_What to produce:_ Some lines below hold "drill". Pick them out and copy them.

_Entries shown:_

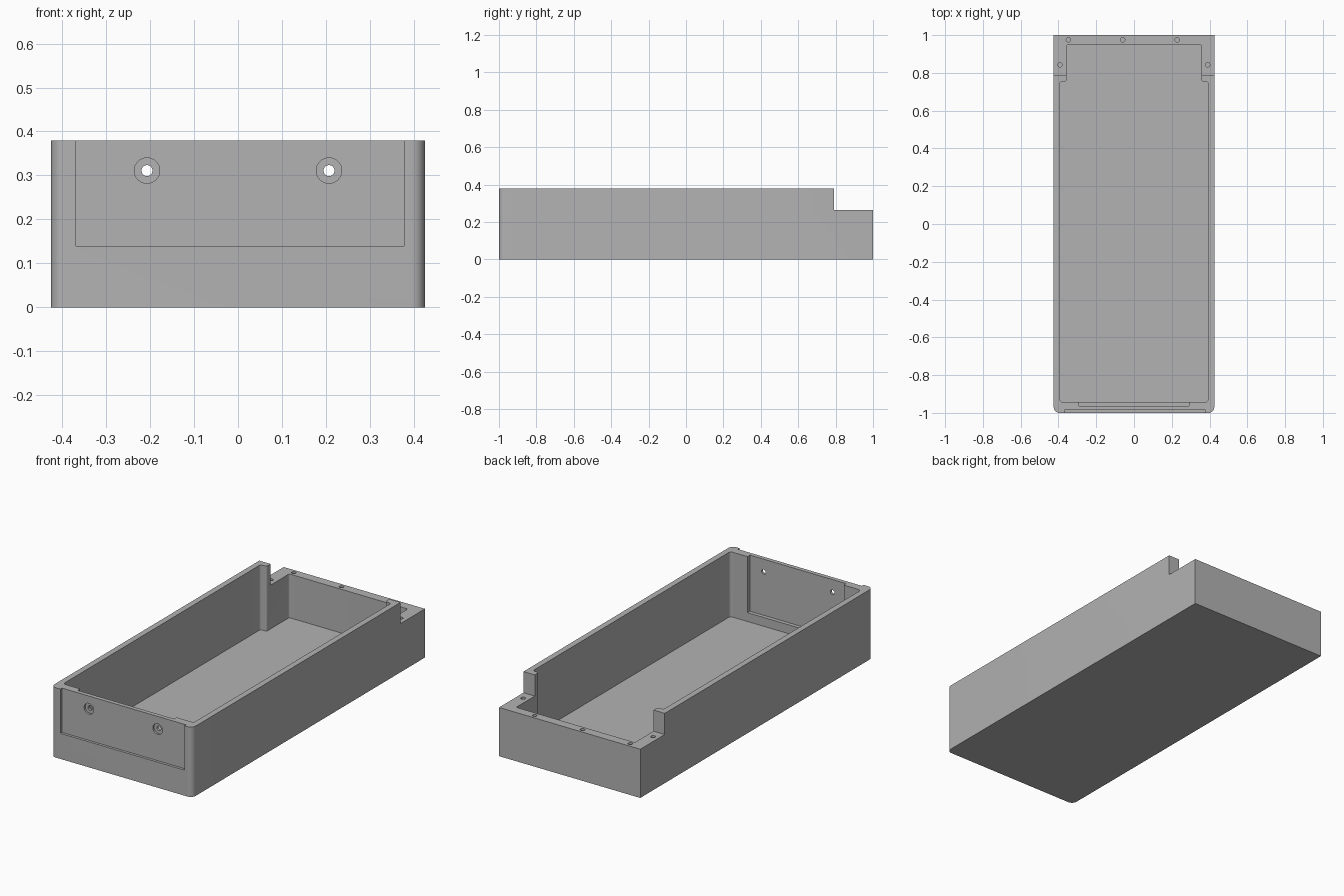
import bpy, bmesh, math
from mathutils import Vector

if "Cube" in bpy.data.objects:
    bpy.data.objects.remove(bpy.data.objects["Cube"], do_unlink=True)

grey = bpy.data.materials.new("plain grey")
grey.use_nodes = True
grey.diffuse_color = (0.45, 0.45, 0.45, 1)
grey.node_tree.nodes["Principled BSDF"].inputs["Base Color"].default_value = grey.diffuse_color

HALF_W, HEIGHT, STEP_Z, STEP_Y, FLOOR = 0.425, 0.38, 0.265, 0.79, 0.027
OVER = 0.1  # how far cutters run past open sides


def prism(name, corners, z0, z1, steps=8):
    """Extrude a right-angled outline; each corner is (x, y, radius)."""
    outline = []
    for i, (x, y, r) in enumerate(corners):
        p = Vector((x, y))
        if r == 0:
            outline.append(p)
            continue
        u = (Vector(corners[i - 1][:2]) - p).normalized()
        v = (Vector(corners[(i + 1) % len(corners)][:2]) - p).normalized()
        centre = p + r * (u + v)
        for k in range(steps + 1):
            t = math.pi / 2 * k / steps
            outline.append(centre - r * (v * math.cos(t) + u * math.sin(t)))
    bm = bmesh.new()
    base = bm.faces.new([bm.verts.new((p.x, p.y, z0)) for p in outline])
    top = bmesh.ops.extrude_face_region(bm, geom=[base])["geom"]
    bmesh.ops.translate(bm, vec=(0, 0, z1 - z0),
                        verts=[g for g in top if isinstance(g, bmesh.types.BMVert)])
    bmesh.ops.recalc_face_normals(bm, faces=bm.faces)
    mesh = bpy.data.meshes.new(name)
    bm.to_mesh(mesh)
    bm.free()
    mesh.materials.append(grey)
    ob = bpy.data.objects.new(name, mesh)
    bpy.context.collection.objects.link(ob)
    return ob


def block(name, x0, x1, y0, y1, z0, z1):
    return prism(name, [(x0, y0, 0), (x1, y0, 0), (x1, y1, 0), (x0, y1, 0)], z0, z1)


def drill(radius, depth, location, along_y=False):
    bpy.ops.mesh.primitive_cylinder_add(
        vertices=32, radius=radius, depth=depth, location=location,
        rotation=(math.pi / 2 if along_y else 0, 0, 0))
    ob = bpy.context.object
    ob.data.materials.append(grey)
    return ob


# Outer body with rounded front corners
tray = prism("tray", [(-HALF_W, -1, 0.03), (HALF_W, -1, 0.03),
                      (HALF_W, 1, 0), (-HALF_W, 1, 0)], 0, HEIGHT)

# Cavity, narrower at the back between two ribs
right_side = [(0.393, -0.942, 0.015), (0.393, 0.755, 0.015),
              (0.357, 0.755, 0.01), (0.357, 0.95, 0.01)]
left_side = [(-x, y, r) for x, y, r in reversed(right_side)]
cutters = [
    prism("cavity_cutter", right_side + left_side, FLOOR, HEIGHT + OVER),
    # Lowered ledge at the back
    block("ledge_cutter", -HALF_W - OVER, HALF_W + OVER, STEP_Y, 1 + OVER, STEP_Z, HEIGHT + OVER),
    # Shallow panels outside and inside the front wall
    block("outer_panel_cutter", -0.369, 0.378, -1 - OVER, -0.986, 0.139, HEIGHT + OVER),
    block("inner_panel_cutter", -0.29, 0.29, -0.963, -0.9, 0.075, HEIGHT + OVER),
]

# Counterbored holes in the front wall
for x in (-0.207, 0.207):
    cutters.append(drill(0.029, 0.1, (x, -1.026, 0.311), True))
    cutters.append(drill(0.0125, 0.15, (x, -0.97, 0.311), True))

# Blind screw holes in the ledge
for x, y in [(-0.347, 0.975), (-0.06, 0.975), (0.228, 0.975), (-0.392, 0.843), (0.39, 0.843)]:
    cutters.append(drill(0.012, 0.2, (x, y, STEP_Z)))

# Cut everything out of the body
bpy.ops.object.select_all(action="DESELECT")
tray.select_set(True)
bpy.context.view_layer.objects.active = tray
for cutter in cutters:
    cutter.hide_render = True
    mod = tray.modifiers.new("cut", "BOOLEAN")
    mod.operation, mod.solver, mod.object = "DIFFERENCE", "EXACT", cutter
    bpy.ops.object.modifier_apply(modifier=mod.name)
    bpy.data.objects.remove(cutter, do_unlink=True)

bpy.ops.object.shade_smooth_by_angle(angle=math.radians(30))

_Exercise answer:_
def drill(radius, depth, location, along_y=False):
    cutters.append(drill(0.029, 0.1, (x, -1.026, 0.311), True))
    cutters.append(drill(0.0125, 0.15, (x, -0.97, 0.311), True))
    cutters.append(drill(0.012, 0.2, (x, y, STEP_Z)))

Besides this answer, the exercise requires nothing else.